> _Your instructions_: Among the entries below, find the lines with the word "data" and return them.

> _Task inputs_:
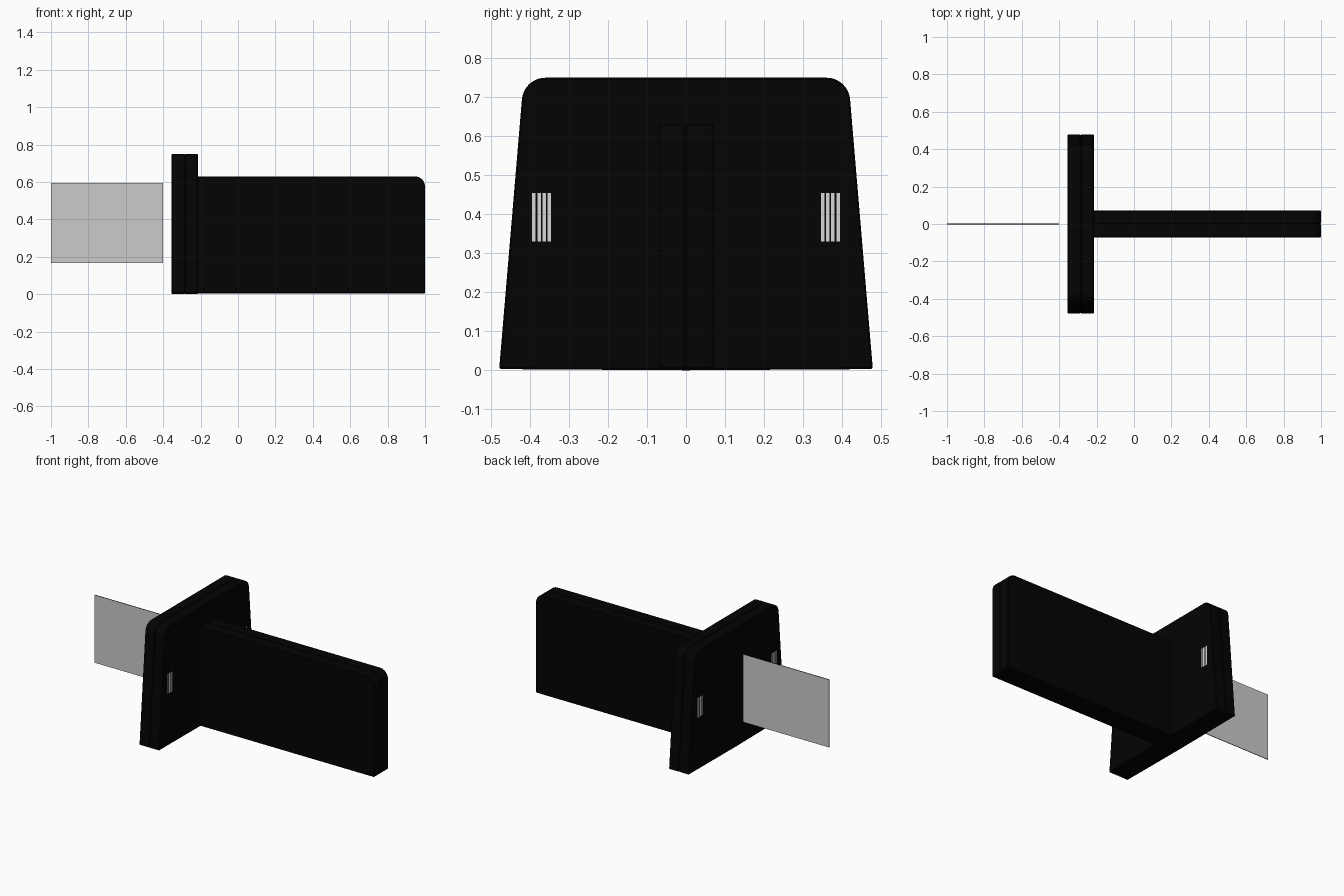
import bpy
import bmesh
import math
from mathutils import Vector

cube = bpy.data.objects.get("Cube")
if cube:
    bpy.data.objects.remove(cube)


def material(name, value):
    mat = bpy.data.materials.new(name)
    mat.use_nodes = True
    colour = (value, value, value, 1)
    mat.diffuse_color = colour
    mat.node_tree.nodes["Principled BSDF"].inputs["Base Color"].default_value = colour
    return mat


black = material("black plastic", 0.001)
grey = material("light grey", 0.6)
pale = material("pale grey", 0.68)


def fillet(prev, corner, nxt, radius, steps=8):
    """Points of a round that replaces one profile corner."""
    p, c, n = Vector(prev), Vector(corner), Vector(nxt)
    a, b = (p - c).normalized(), (n - c).normalized()
    half = a.angle(b) / 2
    reach = radius / math.tan(half)
    centre = c + (a + b).normalized() * radius / math.sin(half)
    start = c + a * reach - centre
    end = c + b * reach - centre
    points = []
    for i in range(steps + 1):
        mix = start.lerp(end, i / steps).normalized() * radius
        points.append(tuple(centre + mix))
    return points


def slab(name, profile, place, near, far, mat, bevel=0.0):
    """Extrude a profile; place maps (u, v, depth) to model space."""
    bm = bmesh.new()
    rings = [[bm.verts.new(place(u, v, d)) for u, v in profile] for d in (near, far)]
    count = len(profile)
    for ring in rings:
        bm.faces.new(ring)
    for i in range(count):
        j = (i + 1) % count
        bm.faces.new((rings[0][i], rings[0][j], rings[1][j], rings[1][i]))
    bmesh.ops.recalc_face_normals(bm, faces=bm.faces)
    mesh = bpy.data.meshes.new(name)
    bm.to_mesh(mesh)
    bm.free()
    obj = bpy.data.objects.new(name, mesh)
    bpy.context.collection.objects.link(obj)
    mesh.materials.append(mat)
    if bevel:
        mod = obj.modifiers.new("edge", "BEVEL")
        mod.width = bevel
        mod.segments = 1
        mod.limit_method = "ANGLE"
        mod.angle_limit = math.radians(50)
    return obj


def rectangle(u0, u1, v0, v1):
    return [(u0, v0), (u1, v0), (u1, v1), (u0, v1)]


def facing_x(u, v, d):
    return (d, u, v)


def facing_y(u, v, d):
    return (u, d, v)


# Tapered cross plate, two shells meeting at a seam
foot, top = (0.479, 0.003), (0.416, 0.75)
side = [foot] + fillet(foot, top, (0, 0.75), 0.06)
plate_profile = [(0, 0)] + side + [(-y, z) for y, z in reversed(side)]
seam, inner, outer = -0.285, -0.215, -0.355
slab("plate_inner_shell", plate_profile, facing_x, seam, inner, black, 0.004)
slab("plate_outer_shell", plate_profile, facing_x, outer, seam, black, 0.004)

# Long body, two shells meeting at the centre line
body_profile = [(-0.23, 0.004), (1, 0.004)]
body_profile += fillet((1, 0), (1, 0.63), (0, 0.63), 0.055) + [(-0.23, 0.63)]
for label, sign in (("front", -1), ("back", 1)):
    slab("body_" + label + "_shell", body_profile, facing_y, 0, sign * 0.071, black, 0.004)

# Slot stripes on both faces of the plate
for face, x in (("inner", inner), ("outer", outer)):
    for label, sign in (("front", -1), ("back", 1)):
        for i in range(4):
            y = sign * (0.35 + i * 0.0133)
            slab(f"{face}_{label}_slot_{i + 1}", rectangle(y - 0.0045, y + 0.0045, 0.33, 0.455),
                 facing_x, x - 0.001, x + 0.001, pale)

# Thin floating sheet with a dark rim
sheet = slab("sheet", rectangle(-1, -0.4, 0.167, 0.595), facing_y, -0.002, 0.002, grey)
sheet.data.materials.append(black)
for poly in sheet.data.polygons:
    poly.material_index = 0 if abs(poly.normal.y) > 0.5 else 1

> _Written answer_:
cube = bpy.data.objects.get("Cube")
    bpy.data.objects.remove(cube)
    mat = bpy.data.materials.new(name)
    mesh = bpy.data.meshes.new(name)
    obj = bpy.data.objects.new(name, mesh)
sheet.data.materials.append(black)
for poly in sheet.data.polygons:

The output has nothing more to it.